## What you should do
Please set down the data word for word; images do not go in the copy.

## Data excerpts
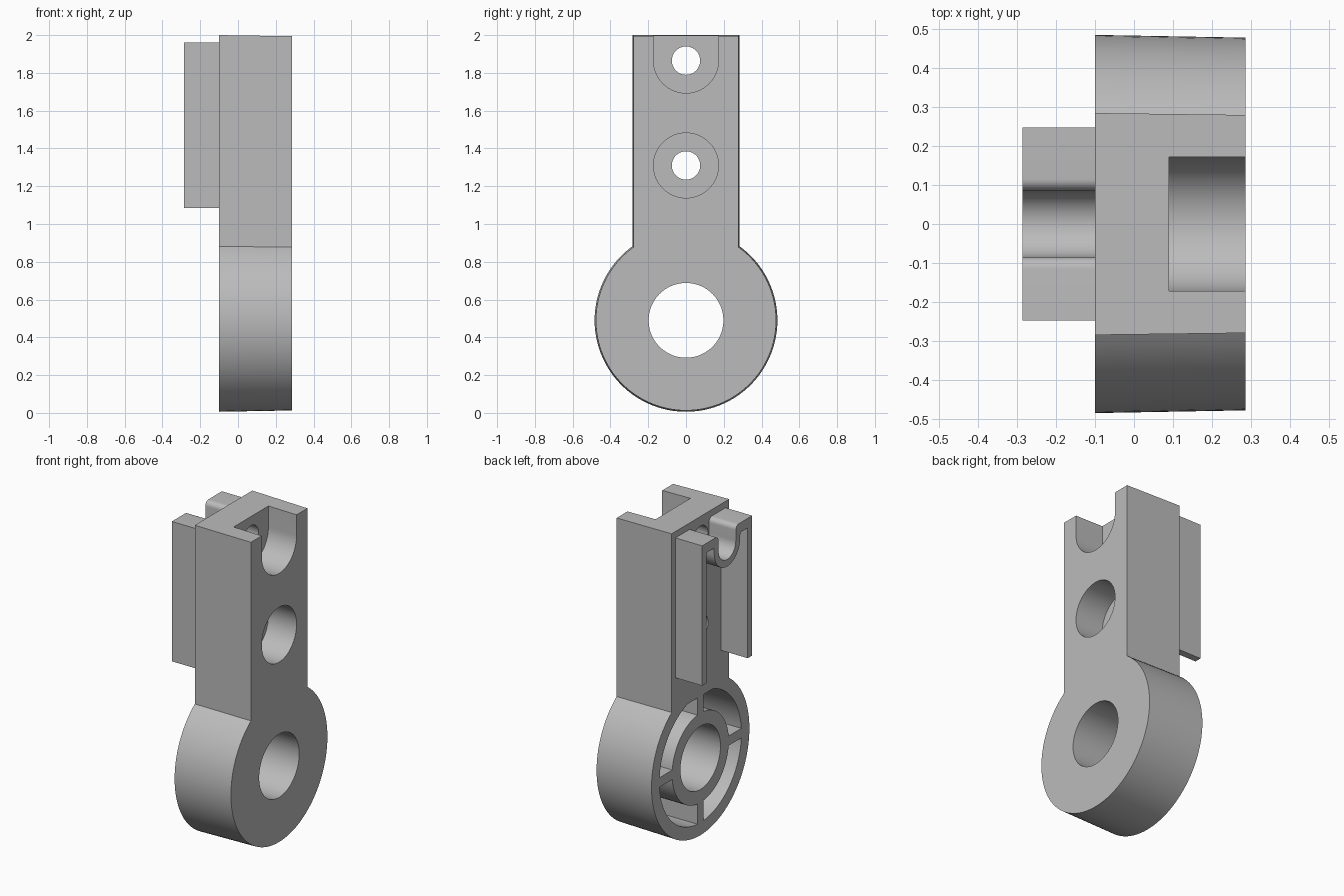
import bpy, bmesh
from math import sin, cos, asin, pi, radians

cube = bpy.data.objects.get("Cube")
if cube:
    bpy.data.objects.remove(cube)

grey = bpy.data.materials.new("plain grey")
grey.use_nodes = True
grey.diffuse_color = (0.5, 0.5, 0.5, 1)
grey.node_tree.nodes["Principled BSDF"].inputs["Base Color"].default_value = (0.5, 0.5, 0.5, 1)

HUB = 0.49      # height of the large hole
UPPER = 1.865   # height of the open socket
LOWER = 1.31    # height of the closed socket
FACE = -0.1     # clip side of the body
SIDE = 0.285    # socket side of the body


def arc(r, a0, a1, zc, n=32):
    """Points (y, z) along an arc."""
    return [(r * cos(a0 + (a1 - a0) * i / n), zc + r * sin(a0 + (a1 - a0) * i / n))
            for i in range(n + 1)]


def circle(r, zc):
    return arc(r, 0, 2 * pi, zc, 64)[:-1]


def prism(name, near, x0, x1, far=None):
    """Join a (y, z) outline at x0 to the same or a matching one at x1."""
    bm = bmesh.new()
    a = [bm.verts.new((x0, y, z)) for y, z in near]
    b = [bm.verts.new((x1, y, z)) for y, z in (far or near)]
    bm.faces.new(a)
    bm.faces.new(b[::-1])
    for i in range(len(a)):
        j = (i + 1) % len(a)
        bm.faces.new((a[i], b[i], b[j], a[j]))
    bmesh.ops.recalc_face_normals(bm, faces=bm.faces)
    mesh = bpy.data.meshes.new(name)
    bm.to_mesh(mesh)
    bm.free()
    mesh.materials.append(grey)
    ob = bpy.data.objects.new(name, mesh)
    bpy.context.collection.objects.link(ob)
    return ob


def activate(ob):
    bpy.ops.object.select_all(action='DESELECT')
    ob.select_set(True)
    bpy.context.view_layer.objects.active = ob


def cut(target, outline, x0, x1):
    cutter = prism("cutter", outline, x0, x1)
    cutter.hide_render = True
    mod = target.modifiers.new("cut", 'BOOLEAN')
    mod.operation = 'DIFFERENCE'
    mod.solver = 'EXACT'
    mod.object = cutter
    activate(target)
    bpy.ops.object.modifier_apply(modifier=mod.name)
    bpy.data.objects.remove(cutter)


def body_outline(r, w, top):
    a = asin(w / r) + pi / 2
    return [(w, top), (-w, top)] + arc(r, a, 5 * pi / 2 - a + pi / 2, HUB, 80)


# Arm with a round end, slightly drafted
body = prism("arm_body", body_outline(0.484, 0.284, 2.0), FACE, SIDE,
             body_outline(0.477, 0.279, 1.994))

# Large hole and screw holes
cut(body, circle(0.198, HUB), -1, 1)
for z in (LOWER, UPPER):
    cut(body, circle(0.075, z), -1, 1)

# Wide sockets, the upper one open at the top
cut(body, circle(0.172, LOWER), 0.09, 1)
cut(body, arc(0.172, pi, 2 * pi, UPPER) + [(0.172, 2.2), (-0.172, 2.2)], 0.09, 1)

# Four pockets around the hub, leaving spokes between them
INNER, OUTER, SPOKE = 0.28, 0.405, 0.03
for q in range(4):
    a = q * pi / 2
    da, db = asin(SPOKE / INNER), asin(SPOKE / OUTER)
    ring = (arc(OUTER, a + db, a + pi / 2 - db, HUB)
            + arc(INNER, a + pi / 2 - da, a + da, HUB))
    ring = [(y, min(z, HUB + 0.385)) for y, z in ring]
    cut(body, ring, -1, 0.2)

# Clip: two side plates, top caps with rounded lips and a cradle
half = [(0.247, 1.96), (0.247, 1.085), (0.203, 1.085), (0.203, 1.9), (0.13, 1.9)]
cradle = arc(0.128, 0, -pi, UPPER)
lip = arc(0.03, pi, pi / 2, 1.93, 8)
lip = [(y + 0.115, z) for y, z in lip]
mirror = lambda pts: [(-y, z) for y, z in reversed(pts)]
clip = prism("clip", half + cradle + mirror(half) + mirror(lip)
             + arc(0.085, -pi, 0, UPPER) + lip, -0.285, FACE + 0.002)

for ob in (body, clip):
    activate(ob)
    bpy.ops.object.shade_smooth_by_angle(angle=radians(30))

## Finished task
import bpy, bmesh
from math import sin, cos, asin, pi, radians

cube = bpy.data.objects.get("Cube")
if cube:
    bpy.data.objects.remove(cube)

grey = bpy.data.materials.new("plain grey")
grey.use_nodes = True
grey.diffuse_color = (0.5, 0.5, 0.5, 1)
grey.node_tree.nodes["Principled BSDF"].inputs["Base Color"].default_value = (0.5, 0.5, 0.5, 1)

HUB = 0.49      # height of the large hole
UPPER = 1.865   # height of the open socket
LOWER = 1.31    # height of the closed socket
FACE = -0.1     # clip side of the body
SIDE = 0.285    # socket side of the body


def arc(r, a0, a1, zc, n=32):
    """Points (y, z) along an arc."""
    return [(r * cos(a0 + (a1 - a0) * i / n), zc + r * sin(a0 + (a1 - a0) * i / n))
            for i in range(n + 1)]


def circle(r, zc):
    return arc(r, 0, 2 * pi, zc, 64)[:-1]


def prism(name, near, x0, x1, far=None):
    """Join a (y, z) outline at x0 to the same or a matching one at x1."""
    bm = bmesh.new()
    a = [bm.verts.new((x0, y, z)) for y, z in near]
    b = [bm.verts.new((x1, y, z)) for y, z in (far or near)]
    bm.faces.new(a)
    bm.faces.new(b[::-1])
    for i in range(len(a)):
        j = (i + 1) % len(a)
        bm.faces.new((a[i], b[i], b[j], a[j]))
    bmesh.ops.recalc_face_normals(bm, faces=bm.faces)
    mesh = bpy.data.meshes.new(name)
    bm.to_mesh(mesh)
    bm.free()
    mesh.materials.append(grey)
    ob = bpy.data.objects.new(name, mesh)
    bpy.context.collection.objects.link(ob)
    return ob


def activate(ob):
    bpy.ops.object.select_all(action='DESELECT')
    ob.select_set(True)
    bpy.context.view_layer.objects.active = ob


def cut(target, outline, x0, x1):
    cutter = prism("cutter", outline, x0, x1)
    cutter.hide_render = True
    mod = target.modifiers.new("cut", 'BOOLEAN')
    mod.operation = 'DIFFERENCE'
    mod.solver = 'EXACT'
    mod.object = cutter
    activate(target)
    bpy.ops.object.modifier_apply(modifier=mod.name)
    bpy.data.objects.remove(cutter)


def body_outline(r, w, top):
    a = asin(w / r) + pi / 2
    return [(w, top), (-w, top)] + arc(r, a, 5 * pi / 2 - a + pi / 2, HUB, 80)


# Arm with a round end, slightly drafted
body = prism("arm_body", body_outline(0.484, 0.284, 2.0), FACE, SIDE,
             body_outline(0.477, 0.279, 1.994))

# Large hole and screw holes
cut(body, circle(0.198, HUB), -1, 1)
for z in (LOWER, UPPER):
    cut(body, circle(0.075, z), -1, 1)

# Wide sockets, the upper one open at the top
cut(body, circle(0.172, LOWER), 0.09, 1)
cut(body, arc(0.172, pi, 2 * pi, UPPER) + [(0.172, 2.2), (-0.172, 2.2)], 0.09, 1)

# Four pockets around the hub, leaving spokes between them
INNER, OUTER, SPOKE = 0.28, 0.405, 0.03
for q in range(4):
    a = q * pi / 2
    da, db = asin(SPOKE / INNER), asin(SPOKE / OUTER)
    ring = (arc(OUTER, a + db, a + pi / 2 - db, HUB)
            + arc(INNER, a + pi / 2 - da, a + da, HUB))
    ring = [(y, min(z, HUB + 0.385)) for y, z in ring]
    cut(body, ring, -1, 0.2)

# Clip: two side plates, top caps with rounded lips and a cradle
half = [(0.247, 1.96), (0.247, 1.085), (0.203, 1.085), (0.203, 1.9), (0.13, 1.9)]
cradle = arc(0.128, 0, -pi, UPPER)
lip = arc(0.03, pi, pi / 2, 1.93, 8)
lip = [(y + 0.115, z) for y, z in lip]
mirror = lambda pts: [(-y, z) for y, z in reversed(pts)]
clip = prism("clip", half + cradle + mirror(half) + mirror(lip)
             + arc(0.085, -pi, 0, UPPER) + lip, -0.285, FACE + 0.002)

for ob in (body, clip):
    activate(ob)
    bpy.ops.object.shade_smooth_by_angle(angle=radians(30))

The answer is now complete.